With state fiscal year 2017 in the books, our agency recently began assembling early drafts of the organization’s annual report. One of the most pressing challenges with any publication is finding high-quality, royalty-free photography that feels authentic. Because many government organizations can’t afford quality image subscription services like Shutterstock or Dreamstime, they often avoid photography altogether – which can lead to lengthy, text-heavy reports.
Fortunately, there are several websites specializing in royalty-free photography!
Images from the following websites are 100 percent free (yes, even for commercial use) and require no attribution. The photos can be modified and distributed as you like with no extra permissions needed, so you can use them as you see fit. With thousands of professional pics at your fingertips, there is no better time to elevate your next project with the help of these five sites:
Pexels is my personal favorite on the list, due largely to the impressive number of available images and the intuitive navigation system. By clicking on any given photo, you can easily view the image source, license requirements (in plain terms), and similar photos by the same artist. For high-resolution files, be sure to click the download button instead of simply using the “Save As” function.
What I like most about Unsplash is the collections feature, which allows visitors to archive photos using custom categorization. This is exceptionally helpful when pulling multiple images for larger documents, such as reports and brochures. By comparing photos side-by-side within the collection, you can choose images that are cohesive and match stylistically.
If you prefer to manage your image library offline, PicJumbo is the best choice. With the “All in One Pack” feature, PicJumbo allows you to download all 2,000+ photos from the site at once. This option is especially useful if you plan to share images with coworkers or if you intend to compile an easy-to-access database of pre-approved photos on your personal network.
In addition to the typical search functions mentioned previously, Plixs also organizes images by number of comments, views and downloads under the “Explore” tab. Unlike other sites on the list, you can also perform basic editing functions such as cropping and adding text through the “Photo Editor” feature on the home page.
Looking for graphics instead of photos? RawPixel offers an extensive collection of vectors, illustrations and mockups – all from the public domain. Unlike other sites on the list, not all content on RawPixel is available for free commercial use. When browsing, sitck to the “Public Domain” tab to ensure all images are legally safe to distribute.
Have questions about a specific photo? Want clarification on usage rights for a particular site? When in doubt, get in touch! Contact information for all of the site’s in today’s post can easily be found on each individual website.
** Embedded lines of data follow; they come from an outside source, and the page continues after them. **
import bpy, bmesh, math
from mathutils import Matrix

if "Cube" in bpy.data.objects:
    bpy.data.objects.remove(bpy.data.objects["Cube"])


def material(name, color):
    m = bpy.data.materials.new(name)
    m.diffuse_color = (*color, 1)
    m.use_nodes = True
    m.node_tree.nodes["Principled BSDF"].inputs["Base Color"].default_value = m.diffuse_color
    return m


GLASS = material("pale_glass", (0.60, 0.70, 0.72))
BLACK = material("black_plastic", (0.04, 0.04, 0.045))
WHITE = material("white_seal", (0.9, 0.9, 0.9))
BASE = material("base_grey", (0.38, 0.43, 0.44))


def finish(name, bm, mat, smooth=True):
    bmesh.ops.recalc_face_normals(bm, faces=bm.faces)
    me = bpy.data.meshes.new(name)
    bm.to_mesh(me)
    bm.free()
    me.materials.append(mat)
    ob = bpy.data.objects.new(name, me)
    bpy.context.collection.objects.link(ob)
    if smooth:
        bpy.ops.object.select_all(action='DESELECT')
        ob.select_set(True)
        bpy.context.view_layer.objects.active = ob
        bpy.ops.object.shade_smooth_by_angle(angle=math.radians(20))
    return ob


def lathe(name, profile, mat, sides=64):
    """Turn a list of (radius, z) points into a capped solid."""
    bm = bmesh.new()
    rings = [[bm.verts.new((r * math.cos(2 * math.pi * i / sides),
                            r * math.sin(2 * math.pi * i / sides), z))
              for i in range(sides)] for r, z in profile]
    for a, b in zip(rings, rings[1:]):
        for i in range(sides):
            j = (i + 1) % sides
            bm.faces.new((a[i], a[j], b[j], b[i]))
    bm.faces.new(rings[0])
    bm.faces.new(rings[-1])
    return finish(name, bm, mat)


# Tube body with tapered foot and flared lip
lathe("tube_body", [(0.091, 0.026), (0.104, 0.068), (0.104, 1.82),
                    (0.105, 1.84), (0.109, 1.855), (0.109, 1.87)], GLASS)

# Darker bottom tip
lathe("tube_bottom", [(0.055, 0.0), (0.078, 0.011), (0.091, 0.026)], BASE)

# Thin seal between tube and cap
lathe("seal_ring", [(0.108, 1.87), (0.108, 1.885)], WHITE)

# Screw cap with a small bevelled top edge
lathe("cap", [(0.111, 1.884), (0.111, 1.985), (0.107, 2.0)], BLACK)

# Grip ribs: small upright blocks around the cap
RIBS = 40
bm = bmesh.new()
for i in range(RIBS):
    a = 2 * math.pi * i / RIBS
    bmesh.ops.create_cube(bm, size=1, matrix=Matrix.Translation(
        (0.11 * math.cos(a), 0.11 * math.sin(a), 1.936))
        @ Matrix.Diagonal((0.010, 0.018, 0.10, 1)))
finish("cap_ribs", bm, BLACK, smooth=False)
Laura Wilcox is part of the GovLoop Featured Contributor program, where we feature articles by government voices from all across the country (and world!). To see more Featured Contributor posts, click here.